Exercise aim:
You are asked to filter the data below and copy every line holding "Three".

Collected data

--*--

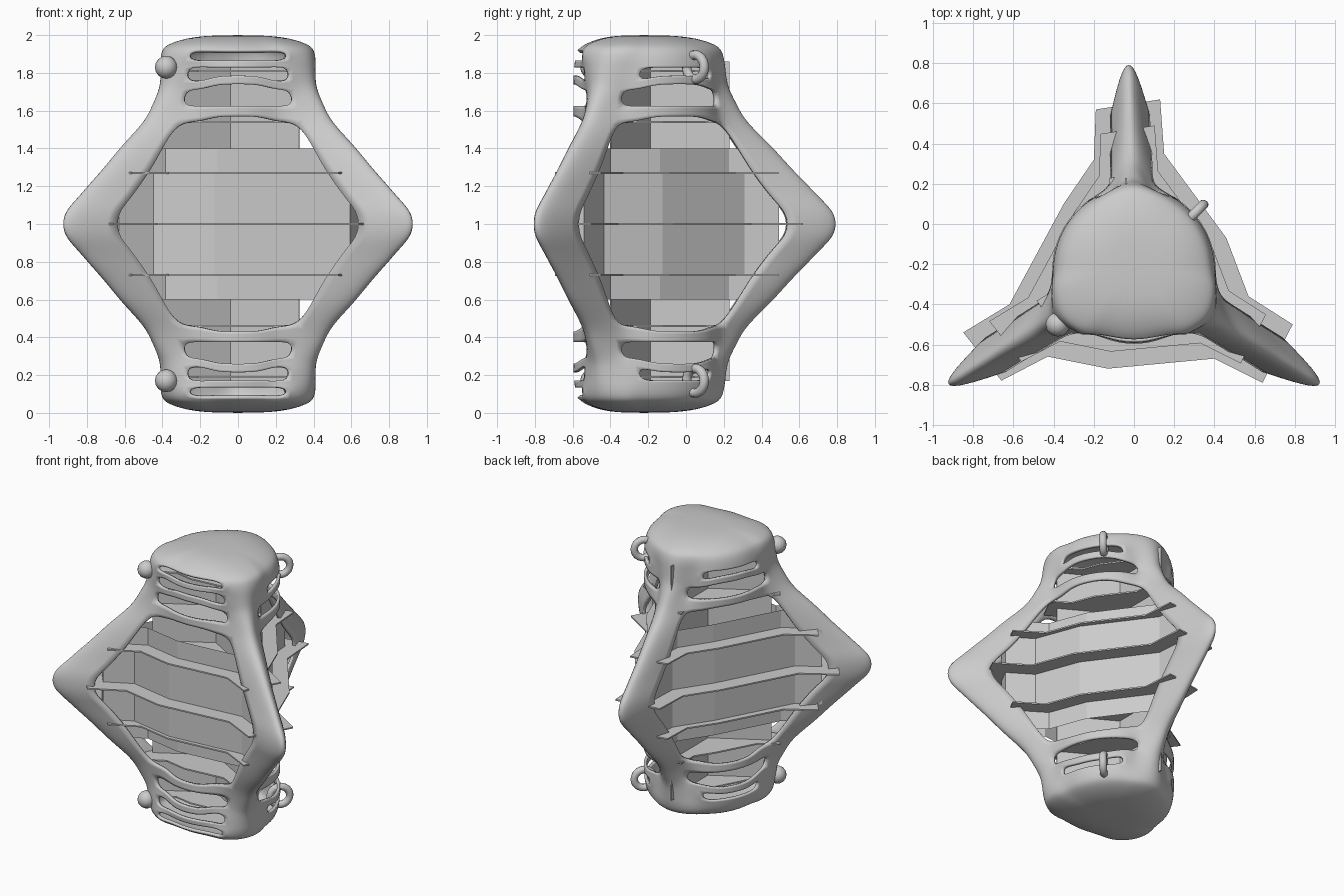
import bpy, bmesh, math
from mathutils import Vector

if "Cube" in bpy.data.objects:
    bpy.data.objects.remove(bpy.data.objects["Cube"])

CX, CY = -0.04, -0.19


def make(name, bm, smooth=False):
    bmesh.ops.recalc_face_normals(bm, faces=bm.faces)
    me = bpy.data.meshes.new(name)
    bm.to_mesh(me)
    bm.free()
    if smooth:
        for p in me.polygons:
            p.use_smooth = True
    ob = bpy.data.objects.new(name, me)
    bpy.context.collection.objects.link(ob)
    return ob


def prism(name, pts, z0, z1, capped=True):
    bm = bmesh.new()
    lo = [bm.verts.new((x, y, z0)) for x, y in pts]
    hi = [bm.verts.new((x, y, z1)) for x, y in pts]
    n = len(pts)
    for i in range(n):
        j = (i + 1) % n
        bm.faces.new((lo[i], lo[j], hi[j], hi[i]))
    if capped:
        bm.faces.new(lo)
        bm.faces.new(hi)
    return make(name, bm)


# Three-pointed floor outline (clockwise)
STAR = [(-.19, .57), (.13, .62), (.15, .35), (.46, -.07), (.57, -.36), (.79, -.5),
        (.64, -.79), (.4, -.67), (-.13, -.72), (-.43, -.66), (-.66, -.78),
        (-.85, -.54), (-.62, -.4), (-.35, .1), (-.2, .32)]


def star(s):
    return [(CX + (x - CX) * s, CY + (y - CY) * s) for x, y in STAR]


def inset(pts, dist):
    """Move every edge of a clockwise outline inwards by dist."""
    out = []
    for i, p in enumerate(pts):
        p = Vector(p)
        d1 = (p - Vector(pts[i - 1])).normalized()
        d2 = (Vector(pts[(i + 1) % len(pts)]) - p).normalized()
        n1, n2 = Vector((d1.y, -d1.x)), Vector((d2.y, -d2.x))
        out.append(p + (n1 + n2) * dist / (1 + n1.dot(n2)))
    return out


# Floor plates, largest at mid height
for k, s in enumerate((1.0, .84, .55, .44)):
    for sgn in ((1,) if k == 0 else (1, -1)):
        z = 1 + sgn * .27 * k
        prism("floor_plate", star(s), z - .005, z + .005)

# Set-back facade walls
prism("facade_middle", inset(star(1), .11), .73, 1.27, False)
for z in (.6, 1.27):
    prism("facade_end", inset(star(.84), .1), z, z + .13, False)

# Three core walls meeting in the middle
for a in (90, 210, 330):
    a = math.radians(a)
    d = Vector((math.cos(a), math.sin(a)))
    n = Vector((-d.y, d.x)) * .004
    c = Vector((CX, CY))
    prism("core_wall", [c + n, c - n, c + d * .42 - n, c + d * .42 + n], .17, 1.86)

# Outer shell, upper half: (z, rib tip radius, rib depth, rib half width, wall radius)
ROWS = [(1.0, 1.12, .30, .10, .42), (1.07, 1.10, .30, .10, .42),
        (1.14, 1.02, .29, .10, .42), (1.21, .95, .28, .10, .42),
        (1.30, .85, .25, .105, .42), (1.42, .735, .21, .105, .42),
        (1.57, .59, .15, .105, .41), (1.625, .54, .13, .105, .41),
        (1.74, .49, .09, .11, .41), (1.785, .475, .075, .12, .41),
        (1.83, .465, .065, .13, .405), (1.865, .46, .06, .14, .40),
        (1.92, .445, .05, .14, .385), (1.95, .41, .04, .13, .35),
        (1.984, .30, .03, .10, .26), (2.0, .15, .01, .05, .14)]
ARMS = [(91.5, .93), (212, 1.0), (328, 1.0)]
BANDS = (6, 8, 10, 12, 13, 14)
MID = 5


def arm_point(arm, u, v):
    a, s = math.radians(arm[0]), arm[1]
    d = Vector((math.cos(a), math.sin(a)))
    return d * u * s + Vector((-d.y, d.x)) * v


bm = bmesh.new()
grid = []
for r, (z, R, T, W, D) in enumerate(ROWS):
    ring = []
    for i, arm in enumerate(ARMS):
        nxt = ARMS[(i + 1) % 3]
        a, b = arm_point(arm, R - T, W), arm_point(nxt, R - T, -W)
        wall = D * (.93 if i == 1 else 1)         # the front is a little flatter
        pts = [arm_point(arm, R, 0), arm_point(arm, R - T * .25, W * .45), a]
        for k in range(1, MID + 1):
            p = a.lerp(b, k / (MID + 1))
            if p.length < wall:
                p = p.normalized() * wall
            pts.append(p)
        pts += [b, arm_point(nxt, R - T * .25, -W * .45)]
        for k, p in enumerate(pts):               # band ends sag towards the ribs
            sag = .03 if 6 <= r <= 9 and not 3 < k < 7 and r != 7 else 0
            ring.append(bm.verts.new((p.x, p.y - .22, z - sag - 1)))
    grid.append(ring)

PER = MID + 5
N = PER * 3
for r in range(len(ROWS) - 1):
    for c in range(N):
        sector, k = divmod(c, PER)
        keep = k < 2 or k >= PER - 2 or r in BANDS
        if r == 11 and sector != 1:               # only the front has a slot under the cap
            keep = True
        if r in (9, 10, 11) and sector != 1 and k in (2, PER - 3):
            keep = True
        if keep:
            d = (c + 1) % N
            bm.faces.new((grid[r][c], grid[r][d], grid[r + 1][d], grid[r + 1][c]))
bm.faces.new(grid[-1])
bmesh.ops.delete(bm, geom=[v for v in bm.verts if not v.link_faces], context='VERTS')
shell = make("ribbed_shell", bm, True)
shell.location.z = 1
m = shell.modifiers.new("mirror", 'MIRROR')
m.use_axis = (False, False, True)
m = shell.modifiers.new("smooth", 'SUBSURF')
m.levels = m.render_levels = 2
m = shell.modifiers.new("thickness", 'SOLIDIFY')
m.thickness = .02
m.offset = -1

# Small loops and knobs near both caps
for z in (.17, 1.83):
    bpy.ops.mesh.primitive_torus_add(major_radius=.065, minor_radius=.025,
                                     major_segments=24, minor_segments=10,
                                     location=(.30, .05, z),
                                     rotation=(math.pi / 2, 0, math.pi / 4))
    bpy.context.object.name = "cap_loop"
    bpy.ops.object.shade_smooth()
    bpy.ops.mesh.primitive_uv_sphere_add(segments=16, ring_count=8, radius=.06,
                                         location=(-.38, -.5, z))
    bpy.context.object.name = "cap_knob"
    bpy.ops.object.shade_smooth()
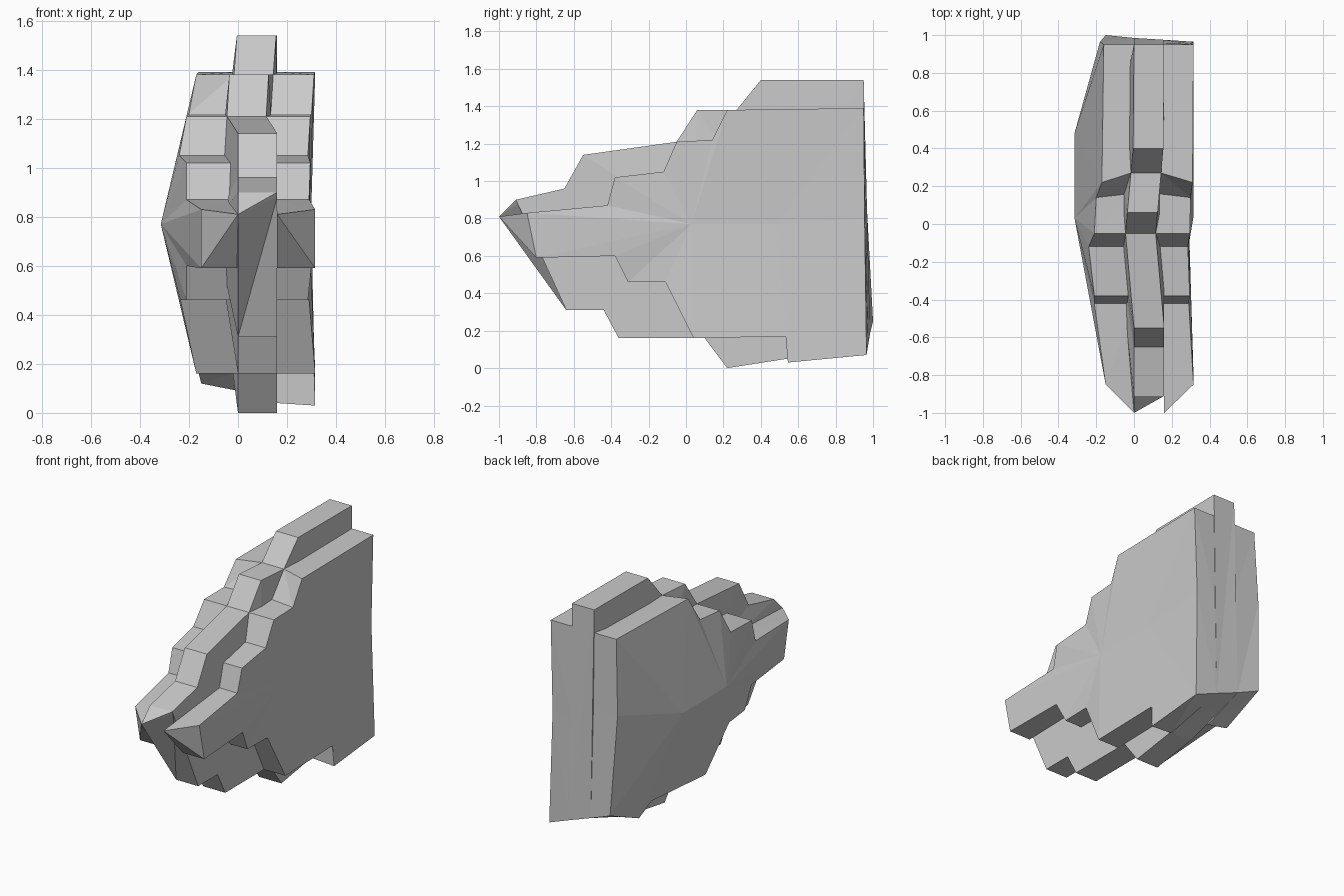
import bpy, bmesh

cube = bpy.data.objects.get("Cube")
if cube:
    bpy.data.objects.remove(cube, do_unlink=True)

stone = bpy.data.materials.new("stone_grey")
stone.use_nodes = True
GREY = (0.59, 0.59, 0.59, 1)
stone.diffuse_color = GREY
stone.node_tree.nodes["Principled BSDF"].inputs["Base Color"].default_value = GREY


def seam(x, outline):
    """Side outline at x, its upper steps swaying a little towards -x."""
    points = []
    for y, z in outline:
        side = max(0, 1 - abs(y + 0.05) / 0.5)
        height = min(1, max(0, (z - 0.8) / 0.4))
        points.append((x - 0.045 * side * height, y, z))
    return points


def shaped(xs, outline):
    """Side outline with its own x at each corner."""
    return [(x, y, z) for x, (y, z) in zip(xs, outline)]


def side_wall(bm, loop, x):
    """Fan a side wall from two hub points, which set how far it bulges."""
    front = bm.verts.new((x, .03, .77))
    back = bm.verts.new((x, .48, .77))
    for p, q in zip(loop, loop[1:] + loop[:1]):
        hub_p, hub_q = [front if v.co.y < .25 else back for v in (p, q)]
        bm.faces.new((p, q, hub_p))
        if hub_p is not hub_q:
            bm.faces.new((q, hub_q, hub_p))


def column(name, inner, inner_hub, outer, outer_hub):
    """Loft between two side outlines and close both sides."""
    bm = bmesh.new()
    a = [bm.verts.new(p) for p in inner]
    b = [bm.verts.new(p) for p in outer]
    for i in range(len(a)):
        j = (i + 1) % len(a)
        bm.faces.new((a[i], a[j], b[j]))
        bm.faces.new((a[i], b[j], b[i]))
    side_wall(bm, a, inner_hub)
    side_wall(bm, b, outer_hub)
    bmesh.ops.recalc_face_normals(bm, faces=bm.faces)
    mesh = bpy.data.meshes.new(name)
    bm.to_mesh(mesh)
    bm.free()
    mesh.materials.append(stone)
    bpy.context.collection.objects.link(bpy.data.objects.new(name, mesh))


# Stepped outline shared by both side columns, from top back round the front
STEPS = [(-.05, 1.21), (-.12, 1.05), (-.38, 1.02), (-.42, .87)]
UNDER = [(-.8, .59), (-.38, .6), (-.31, .46), (-.11, .46), (.04, .16)]
TIP = (-1, .81)
INNER = [(.95, 1.39), (.27, 1.38), (.16, 1.22)] + STEPS + [TIP] + UNDER
OUTER = [(.95, 1.39), (.22, 1.38), (.14, 1.22)] + STEPS + [(-.85, .83)] + UNDER

# Bulging column on the -x side, its foot rising towards the back
column("bulging_column",
       seam(0, INNER + [(.6, .17), (.7, .09), (.985, .19), (.96, .9)]), 0,
       shaped([-.16, -.17, -.2, -.21, -.24, -.21, -.21, -.15, -.15, -.21, -.21,
               -.235, -.17, -.17, -.15, -.15, -.18],
              OUTER + [(.6, .2), (.7, .12), (1, .25), (.965, .9)]), -.315)

# Slightly hollow column on the +x side, with a notched foot at the back
column("hollow_column",
       seam(.16, INNER + [(.54, .17), (.545, .04), (.975, .13), (.96, .8)]), .16,
       shaped([.315, .31, .3, .295, .285, .295, .29, .315, .315, .3, .285,
               .29, .315, .315, .315, .315, .298],
              OUTER + [(.54, .17), (.545, .03), (.965, .07), (.955, .8)]), .29)

# Tall middle column with the recessed slanting front and a spreading -x wall
crest = [(.95, 1.54), (.4, 1.54), (.27, 1.38), (.06, 1.38), (-.05, 1.21),
         (-.55, 1.14), (-.65, .96), (-.91, .9)]
base = [(-.64, .31), (-.44, .31), (-.36, .16), (.1, .16), (.22, 0), (.54, .05)]
column("middle_column",
       seam(.16, crest + [(-.9, .88)] + base + [(.975, .13)]), .16,
       seam(0, crest + [TIP] + base + [(.985, .19)]), -.1)
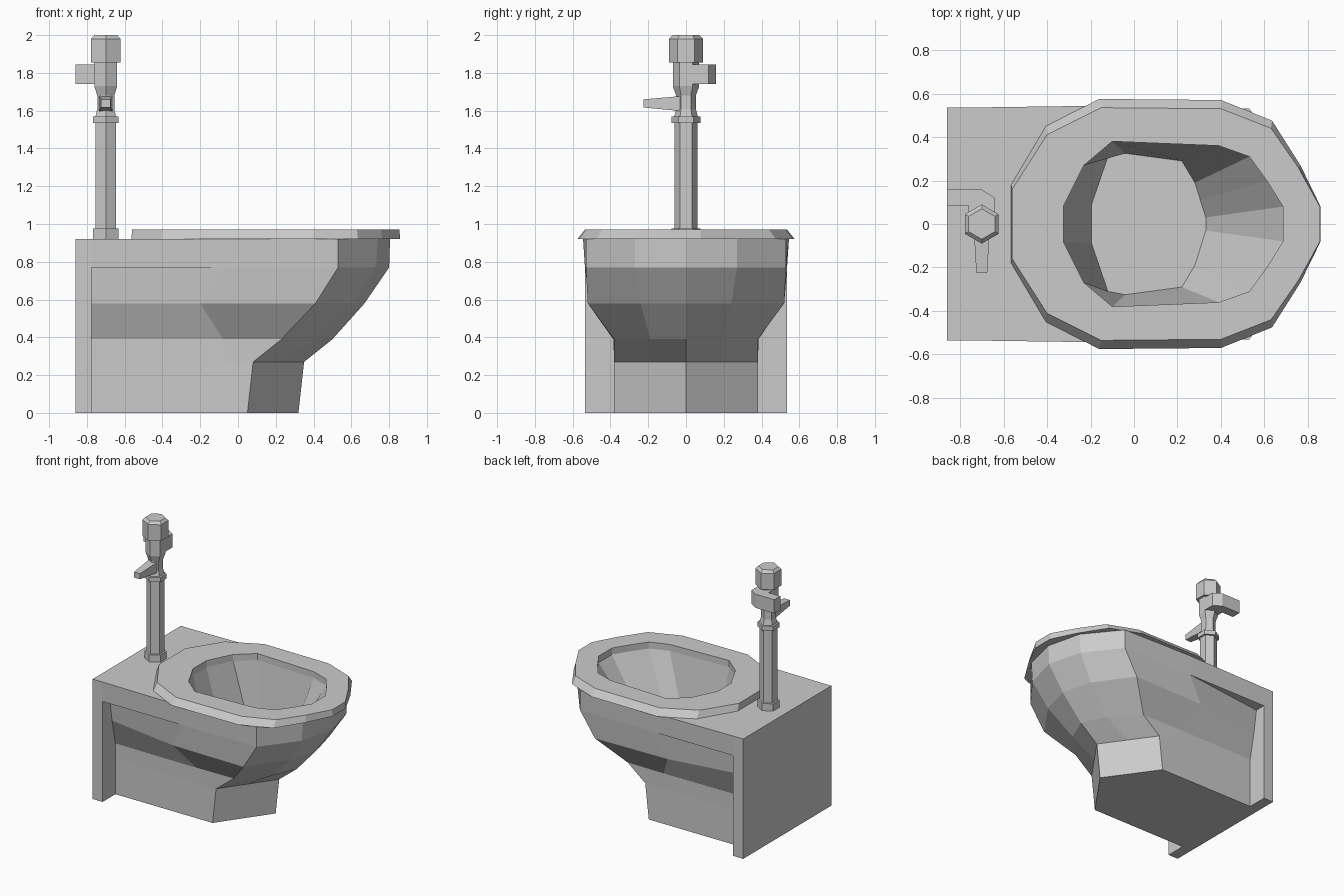
import bpy, bmesh
from math import cos, sin, pi

if "Cube" in bpy.data.objects:
    bpy.data.objects.remove(bpy.data.objects["Cube"])


def finish(name, bm):
    bmesh.ops.remove_doubles(bm, verts=bm.verts[:], dist=0.0005)
    bmesh.ops.recalc_face_normals(bm, faces=bm.faces[:])
    me = bpy.data.meshes.new(name)
    bm.to_mesh(me)
    bm.free()
    ob = bpy.data.objects.new(name, me)
    bpy.context.collection.objects.link(ob)
    return ob


def loft(name, rings, closed=False):
    """Skin a list of equal-length 3D rings; cap the ends or close into a torus."""
    bm = bmesh.new()
    vs = [[bm.verts.new(p) for p in r] for r in rings]
    n = len(vs[0])
    pairs = list(zip(vs, vs[1:])) + ([(vs[-1], vs[0])] if closed else [])
    for a, b in pairs:
        for i in range(n):
            j = (i + 1) % n
            bm.faces.new((a[i], a[j], b[j], b[i]))
    if not closed:
        bm.faces.new(vs[0])
        bm.faces.new(vs[-1])
    return finish(name, bm)


def sym(half, z):
    """Mirror half an outline across y = 0 into a full ring at height z."""
    other = [(x, -y) for x, y in reversed(half) if y > 0]
    return [(x, y, z) for x, y in half + other]


def box(name, x0, x1, y0, y1, z0, z1):
    plan = [(x0, y0), (x1, y0), (x1, y1), (x0, y1)]
    return loft(name, [[(x, y, z) for x, y in plan] for z in (z0, z1)])


def hexlathe(name, profile, cx=-0.70):
    """Six-sided column from (radius, z) pairs, corners pointing along y."""
    return loft(name, [[(cx + r * sin(i * pi / 3), r * cos(i * pi / 3), z)
                        for i in range(6)] for r, z in profile])


# Pedestal and bowl shell: front centre, front corner, side front, side rear, back
B = -0.78
shell = [
    (0.00, [(.32, 0), (.185, .19), (.05, .38), (-.08, .38), (B, .38)]),
    (0.27, [(.35, 0), (.215, .19), (.08, .38), (-.08, .38), (B, .38)]),
    (0.39, [(.50, 0), (.42, .19), (.23, .38), (-.08, .385), (B, .38)]),
    (0.58, [(.67, 0), (.61, .24), (.41, .52), (-.20, .51), (B, .42)]),
    (0.77, [(.80, 0), (.73, .27), (.53, .53), (-.08, .535), (B, .45)]),
    (0.77, [(.80, 0), (.73, .27), (.53, .53), (-.08, .535), (B, .535)]),
    (0.92, [(.805, 0), (.74, .27), (.53, .53), (-.08, .545), (B, .535)]),
]
bowl = loft("bowl", [sym(h, z) for z, h in shell])

# Basin hollow cut into the bowl
hole = [(.685, .08), (.61, .20), (.53, .31), (.39, .36), (-.10, .38), (-.23, .27), (-.325, .08)]
floor = [(.33, .03), (.305, .11), (.28, .19), (.22, .29), (-.04, .325), (-.12, .31), (-.195, .09)]
cutter = loft("basin_cutter", [sym(floor, .42), sym(hole, .92), sym(hole, 1.0)])
cutter.hide_render = True
mod = bowl.modifiers.new("basin", 'BOOLEAN')
mod.operation = 'DIFFERENCE'
mod.solver = 'EXACT'
mod.object = cutter
bpy.context.view_layer.objects.active = bowl
bowl.select_set(True)
bpy.ops.object.modifier_apply(modifier=mod.name)
bpy.data.objects.remove(cutter)

# Wall plate at the back
box("back_plate", -.86, -.775, -.535, .535, 0, .92)

# Seat ring with a bevelled outer edge
outer_low = [(.858, .08), (.765, .27), (.635, .475), (.40, .57), (-.16, .575), (-.405, .45), (-.565, .18)]
outer_top = [(.855, .08), (.755, .26), (.63, .44), (.40, .53), (-.15, .535), (-.40, .41), (-.56, .16)]
loft("seat", [sym(outer_low, .92), sym(outer_top, .97), sym(hole, .97), sym(hole, .92)], closed=True)

# Flush pipe, collars, valve body and cap
hexlathe("pipe_foot", [(.077, .92), (.077, .975)])
hexlathe("flush_pipe", [(.062, .95), (.062, 1.55)])
hexlathe("pipe_collar", [(.078, 1.535), (.078, 1.57)])
hexlathe("valve_body", [(.065, 1.56), (.052, 1.61), (.052, 1.68), (.07, 1.73), (.07, 1.86)])
hexlathe("valve_cap", [(.09, 1.855), (.09, 1.98), (.07, 2.0)])

# Flush handle, tapering toward the front
loft("flush_handle", [[(-.70 + sx * w, y, z) for sx, z in ((-1, lo), (1, lo), (1, hi), (-1, hi))]
                      for y, w, lo, hi in ((0, .035, 1.595, 1.68), (-.05, .035, 1.6, 1.675),
                                           (-.225, .025, 1.617, 1.66))])

# Supply elbow leading to the wall
elbow = [(-.86, .085), (-.86, .158), (-.70, .158), (-.64, .12), (-.64, .01), (-.76, .01), (-.76, .085)]
loft("supply_elbow", [[(x, y, z) for x, y in elbow] for z in (1.74, 1.845)])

--*--

Reply:
# Three-pointed floor outline (clockwise)
# Three core walls meeting in the middle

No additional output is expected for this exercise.